Most donors are released from the hospital about five to seven days after the operation. Here is how your recovery will look post-surgery before and after leaving the hospital:
- A regional anesthetic (epidural) will be in place to block pain signals from reaching your brain from the surgical site.
- Before leaving the hospital, your doctor will prescribe pain medicine for you to take by mouth. Your pain medication after donation will include Acetaminophen (Tylenol), along with additional medications as needed.
- You will first start on a clear liquid diet which consists of apple juice, broth, tea, and Jell-O. Once you are tolerating liquids, you will then advance to a general diet. Most patients are able to start eating and drinking about the third day after donor surgery.
- On the first day after your surgery, you are expected to get out of bed and begin increasing physical activity as you can tolerate.
- You will be given an incentive spirometer (blowing balloon) right after surgery. The nurse will teach you how to use it to help prevent pneumonia.
- Blood tests will be done to check your liver function, both during your hospital stay and after you return home.
- An ultrasound will be done to check your liver.
Preventing Blood Clots
- To lower your risk of getting blood clots, you will receive blood-thinning medicine (anticoagulants) after surgery and during your hospital stay. Blood thinners carry a small risk of bleeding and stroke, but it is unlikely this will happen.
- Walking often after surgery also will help lower your risk of getting blood clots.
- You will have an incision in your abdomen closed with either staples or steri-strips.
- Staples will be removed in the clinic two to three weeks after surgery.
- Steri-strips fall off naturally.
- Prevent wound infections by keeping your incision site clean. Use soap and water to wash your hands before touching the site; do not let other people touch your wound without first washing their hands with soap and water.
- Within a few weeks after surgery, the portion of your liver that remains in your body will grow.

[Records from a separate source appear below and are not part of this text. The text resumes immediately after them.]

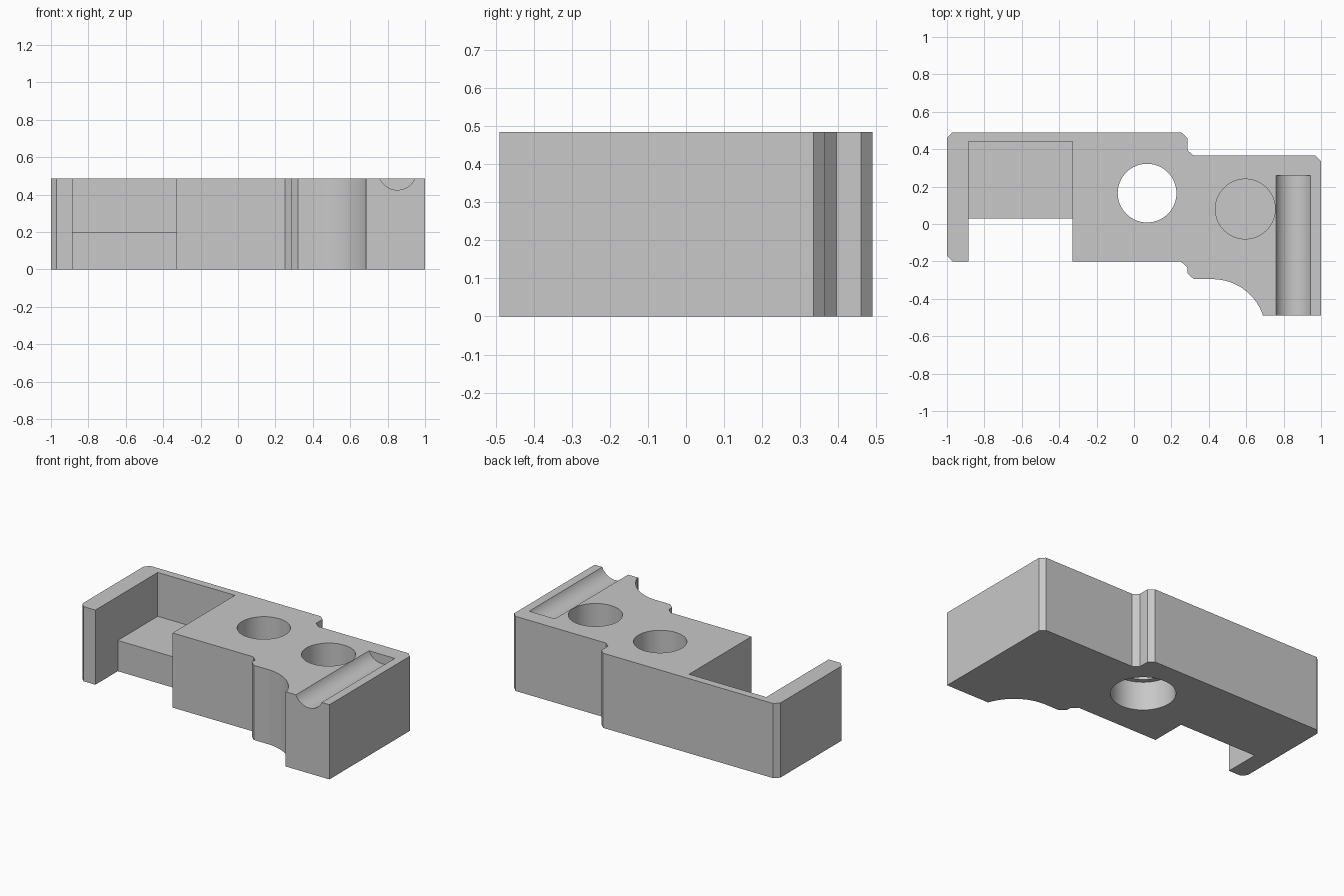
import bpy, bmesh, math
from mathutils import Vector

if "Cube" in bpy.data.objects:
    bpy.data.objects.remove(bpy.data.objects["Cube"])

H = 0.485  # block height

grey = bpy.data.materials.new("plain grey")
grey.diffuse_color = (0.58, 0.58, 0.58, 1)
grey.use_nodes = True
grey.node_tree.nodes["Principled BSDF"].inputs["Base Color"].default_value = grey.diffuse_color


def prism(name, pts, axis, lo, hi):
    """Extrude a closed 2D profile from lo to hi along axis x, y or z."""
    place = {"x": lambda a, b, c: (c, a, b),
             "y": lambda a, b, c: (a, c, b),
             "z": lambda a, b, c: (a, b, c)}[axis]
    bm = bmesh.new()
    face = bm.faces.new([bm.verts.new(place(a, b, lo)) for a, b in pts])
    ext = bmesh.ops.extrude_face_region(bm, geom=[face])["geom"]
    shift = Vector(place(0, 0, hi - lo))
    bmesh.ops.translate(bm, vec=shift, verts=[g for g in ext if isinstance(g, bmesh.types.BMVert)])
    bmesh.ops.recalc_face_normals(bm, faces=bm.faces)
    mesh = bpy.data.meshes.new(name)
    bm.to_mesh(mesh)
    bm.free()
    mesh.materials.append(grey)
    obj = bpy.data.objects.new(name, mesh)
    bpy.context.collection.objects.link(obj)
    return obj


def arc(cx, cy, r, start=0, end=360, n=64):
    full = abs(end - start) == 360
    count = n if full else n + 1
    return [(cx + r * math.cos(math.radians(start + (end - start) * i / n)),
             cy + r * math.sin(math.radians(start + (end - start) * i / n))) for i in range(count)]


# Block outline with chamfered corners and a concave front scoop
outline = [(-1, -0.17), (-0.97, -0.2), (0.25, -0.2), (0.285, -0.232), (0.285, -0.263), (0.32, -0.295)]
outline += arc(0.42, -0.58, 0.285, 90, 19.5, 20)
outline += [(0.685, -0.49), (1, -0.49), (1, 0.335), (0.97, 0.365), (0.32, 0.365), (0.285, 0.395),
            (0.285, 0.46), (0.253, 0.49), (-0.97, 0.49), (-1, 0.46)]
block = prism("block", outline, "z", 0, H)

cutters = [
    # Stepped pocket: open at the front, with a raised floor behind
    prism("pocket_cutter", [(-0.6, -0.1), (0.03, -0.1), (0.03, 0.2), (0.44, 0.2), (0.44, 0.6), (-0.6, 0.6)],
          "x", -0.885, -0.33),
    # Through hole and its counterbore underneath
    prism("through_hole_cutter", arc(0.07, 0.165, 0.157), "z", -0.1, 0.6),
    prism("counterbore_cutter", arc(0.07, 0.165, 0.19), "z", -0.1, 0.185),
    # Blind hole from the top
    prism("blind_hole_cutter", arc(0.595, 0.08, 0.16), "z", 0.1, 0.6),
    # Round-bottomed groove along the right end
    prism("groove_cutter", arc(0.852, 0.527, 0.102), "y", -0.6, 0.26),
]

bpy.context.view_layer.objects.active = block
for cutter in cutters:
    mod = block.modifiers.new(cutter.name, "BOOLEAN")
    mod.operation = "DIFFERENCE"
    mod.solver = "EXACT"
    mod.object = cutter
    bpy.ops.object.modifier_apply(modifier=mod.name)
for cutter in cutters:
    bpy.data.objects.remove(cutter)

block.select_set(True)
bpy.ops.object.shade_smooth_by_angle(angle=math.radians(20))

In order to avoid risk of blood clots, we advise donors who plan to travel to:
- Stay in the Chicagoland area for four weeks after you are discharged from the hospital. After one month, you can travel within the U.S.
- When you travel, it is important to:
- Drink fluids
- Extend and flex your legs at least 10 times every hour
- Get up every hour to walk around and move your legs for at least 10–15 minutes
- Do not travel outside the U.S. for 6 months after your donor surgery.